Find the word "materials" below. Copy each line that has it.

Collected data:
__________

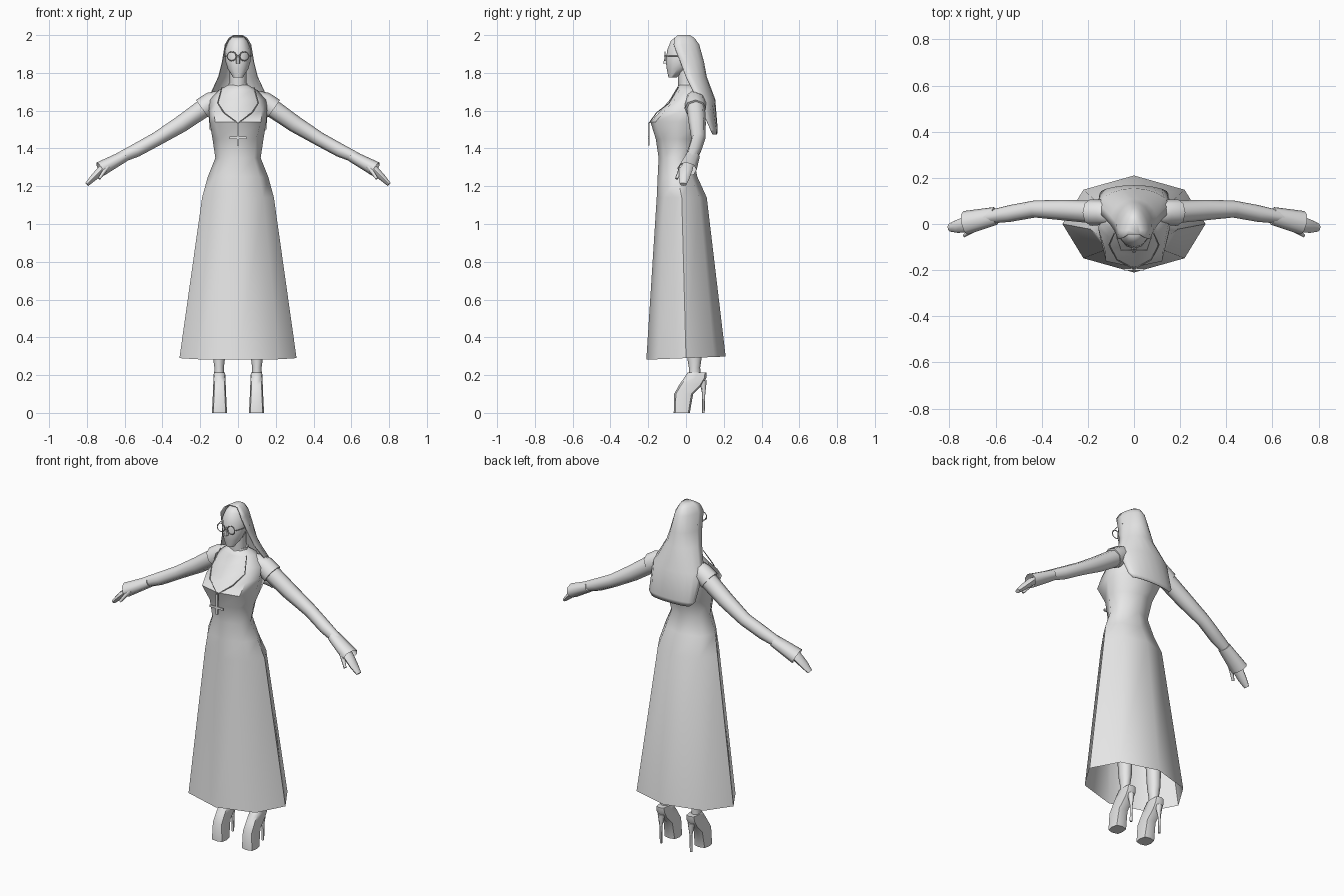
import bpy, bmesh, math
from mathutils import Vector

cube = bpy.data.objects.get("Cube")
if cube:
    bpy.data.objects.remove(cube, do_unlink=True)

colour = (*[0.8] * 3, 1)
grey = bpy.data.materials.new("plain grey")
grey.use_nodes = True
grey.diffuse_color = colour
grey.node_tree.nodes["Principled BSDF"].inputs["Base Color"].default_value = colour


def finish(obj, name, mirror=False):
    obj.name = name
    obj.data.materials.append(grey)
    bpy.ops.object.select_all(action="DESELECT")
    obj.select_set(True)
    bpy.context.view_layer.objects.active = obj
    bpy.ops.object.shade_smooth_by_angle(angle=math.radians(60))
    if mirror:
        obj.modifiers.new("mirror", "MIRROR")
    return obj


def loft(name, rings, mirror=False, closed=True, cap_start=True, cap_end=True):
    """Skin a list of equal-length point rings."""
    bm = bmesh.new()
    rows = [[bm.verts.new(point) for point in ring] for ring in rings]
    count = len(rows[0])
    for low, high in zip(rows, rows[1:]):
        for i in range(count if closed else count - 1):
            j = (i + 1) % count
            bm.faces.new((low[i], low[j], high[j], high[i]))
    if cap_start:
        bm.faces.new(rows[0][::-1])
    if cap_end:
        bm.faces.new(rows[-1])
    bmesh.ops.recalc_face_normals(bm, faces=bm.faces)
    mesh = bpy.data.meshes.new(name)
    bm.to_mesh(mesh)
    bm.free()
    obj = bpy.data.objects.new(name, mesh)
    bpy.context.collection.objects.link(obj)
    return finish(obj, name, mirror)


def level_ring(z, half_width, front, back, square=1, x=0, sides=8, tilt=0):
    """Horizontal oval; square above one pushes the diagonal corners outward."""
    middle, half_depth = (front + back) / 2, (back - front) / 2
    ring = []
    for i in range(sides):
        angle = math.tau * i / sides
        push = 1 + (square - 1) * abs(math.sin(2 * angle))
        y = middle + half_depth * push * math.sin(angle)
        ring.append(Vector((x + half_width * push * math.cos(angle), y, z + tilt * y)))
    return ring


def tube(name, stations, sides=8, depth=1, mirror=True, cap_end=True):
    """Tube through (x, y, z, radius) stations; depth widens it along y."""
    points = [Vector(station[:3]) for station in stations]
    last = len(points) - 1
    rings = []
    for i, (point, station) in enumerate(zip(points, stations)):
        run = (points[min(i + 1, last)] - points[max(i - 1, 0)]).normalized()
        side = Vector((0, 1, 0))
        side = (side - run * run.dot(side)).normalized()
        up = run.cross(side)
        angles = [math.tau * k / sides for k in range(sides)]
        rings.append([point + station[3] * (side * depth * math.cos(a) + up * math.sin(a))
                      for a in angles])
    return loft(name, rings, mirror, cap_end=cap_end)


def box(name, centre, size):
    bpy.ops.mesh.primitive_cube_add(size=1, location=centre)
    obj = bpy.context.object
    obj.scale = size
    return finish(obj, name)


# Long dress: flared skirt, waist, bust and shoulders
hem = level_ring(0.29, 0.31, -0.21, 0.21, tilt=0.04)
bodice = [(1.14, 0.19, -0.155, 0.11), (1.25, 0.16, -0.15, 0.06),
          (1.35, 0.12, -0.145, 0.04), (1.45, 0.135, -0.16, 0.07),
          (1.54, 0.15, -0.188, 0.1, 1.15), (1.6, 0.155, -0.135, 0.1, 1.15),
          (1.66, 0.15, -0.085, 0.1), (1.71, 0.1, -0.055, 0.09), (1.735, 0.055, -0.04, 0.05)]
loft("dress", [hem] + [level_ring(*row) for row in bodice], cap_start=False)

# Short sleeve caps, arms, flared cuffs and hands
tube("sleeve_caps", [(0.08, 0.04, 1.665, 0.045), (0.14, 0.05, 1.645, 0.055),
                     (0.19, 0.05, 1.61, 0.057)])
tube("arms", [(0.15, 0.05, 1.635, 0.05), (0.3, 0.06, 1.53, 0.045),
              (0.43, 0.065, 1.45, 0.037), (0.54, 0.045, 1.39, 0.036),
              (0.66, 0.025, 1.335, 0.026)])
tube("cuffs", [(0.6, 0.035, 1.36, 0.03), (0.73, 0.005, 1.29, 0.04)], depth=1.3, cap_end=False)
tube("hands", [(0.67, 0.015, 1.325, 0.018), (0.72, 0, 1.29, 0.022),
               (0.765, -0.01, 1.245, 0.018), (0.8, -0.015, 1.21, 0.011)], depth=1.6)
tube("thumbs", [(0.69, -0.02, 1.305, 0.014), (0.735, -0.05, 1.24, 0.008)], sides=6)

# Neck and collar
tube("neck", [(0, 0.005, 1.7, 0.045), (0, 0, 1.83, 0.045)], mirror=False)
tube("collar", [(0, 0.01, 1.715, 0.055), (0, 0.01, 1.745, 0.05)], mirror=False)

# Head with a pointed nose
skull = [(1.775, 0.025, -0.093, -0.05), (1.82, 0.054, -0.102, 0.01),
         (1.86, 0.066, -0.107, 0.05), (1.92, 0.07, -0.1, 0.06),
         (1.97, 0.05, -0.08, 0.045), (1.99, 0.03, -0.055, 0.015)]
loft("head", [level_ring(*row, sides=12) for row in skull])
loft("nose", [level_ring(*row, sides=6) for row in [(1.85, 0.012, -0.125, -0.09),
                                                    (1.895, 0.006, -0.108, -0.09)]])

# Veil: a sheet over the head that falls down the back
veil_rows = [(2, 0.025, -0.045, 0.02), (1.985, 0.05, -0.06, 0.045), (1.95, 0.07, -0.065, 0.07),
             (1.86, 0.085, -0.03, 0.095), (1.78, 0.105, 0, 0.11), (1.66, 0.16, 0.06, 0.155),
             (1.5, 0.15, 0.13, 0.168), (1.475, 0.125, 0.14, 0.165)]
half_turn = [math.pi * i / 10 for i in range(11)]
veil = loft("veil", [[Vector((width * math.cos(a), edge + (back - edge) * math.sin(a), z))
                      for a in half_turn] for z, width, edge, back in veil_rows],
            closed=False, cap_end=False)
veil.modifiers.new("thickness", "SOLIDIFY").thickness = 0.005

# Round glasses
bpy.ops.mesh.primitive_torus_add(location=(0, 0, 0), major_radius=0.024, minor_radius=0.0025,
                                 major_segments=16, minor_segments=6)
rims = bpy.context.object
for vertex in rims.data.vertices:
    x, y, z = vertex.co
    vertex.co = (x + 0.033, z - 0.112, y + 1.888)
rims.data.flip_normals()
finish(rims, "glasses_rims", mirror=True)
box("glasses_bridge", (0, -0.115, 1.89), (0.02, 0.005, 0.005))
tube("glasses_arms", [(0.057, -0.11, 1.89, 0.002), (0.074, -0.06, 1.89, 0.002),
                      (0.076, 0, 1.89, 0.002)], sides=4)

# Necklace with a hanging inverted cross
tube("necklace", [(0.085, -0.04, 1.725, 0.003), (0.108, -0.09, 1.64, 0.003),
                  (0.075, -0.155, 1.59, 0.003), (0, -0.195, 1.535, 0.003)], sides=4)
box("cross_upright", (0, -0.197, 1.475), (0.013, 0.008, 0.118))
box("cross_bar", (0, -0.197, 1.456), (0.088, 0.008, 0.013))

# Legs
tube("legs", [(0.1, 0.047, 0.18, 0.027), (0.1, 0.045, 0.24, 0.025),
              (0.1, 0.045, 0.3, 0.033), (0.1, 0.04, 0.6, 0.045)], depth=1.2)

# Platform shoes with thin heels
shoe = [(0, 0.04, -0.065, 0.02), (0.1, 0.035, -0.063, 0.038), (0.15, 0.033, -0.035, 0.088),
        (0.185, 0.033, -0.01, 0.108), (0.215, 0.029, 0.01, 0.11)]
loft("shoes", [level_ring(*row, square=1.15, x=0.098) for row in shoe], mirror=True)
tube("shoe_heels", [(0.098, 0.092, 0, 0.007), (0.098, 0.094, 0.1, 0.008),
                    (0.098, 0.09, 0.17, 0.02)], sides=6)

__________

• **RESPONSE BELOW**:
grey = bpy.data.materials.new("plain grey")
    obj.data.materials.append(grey)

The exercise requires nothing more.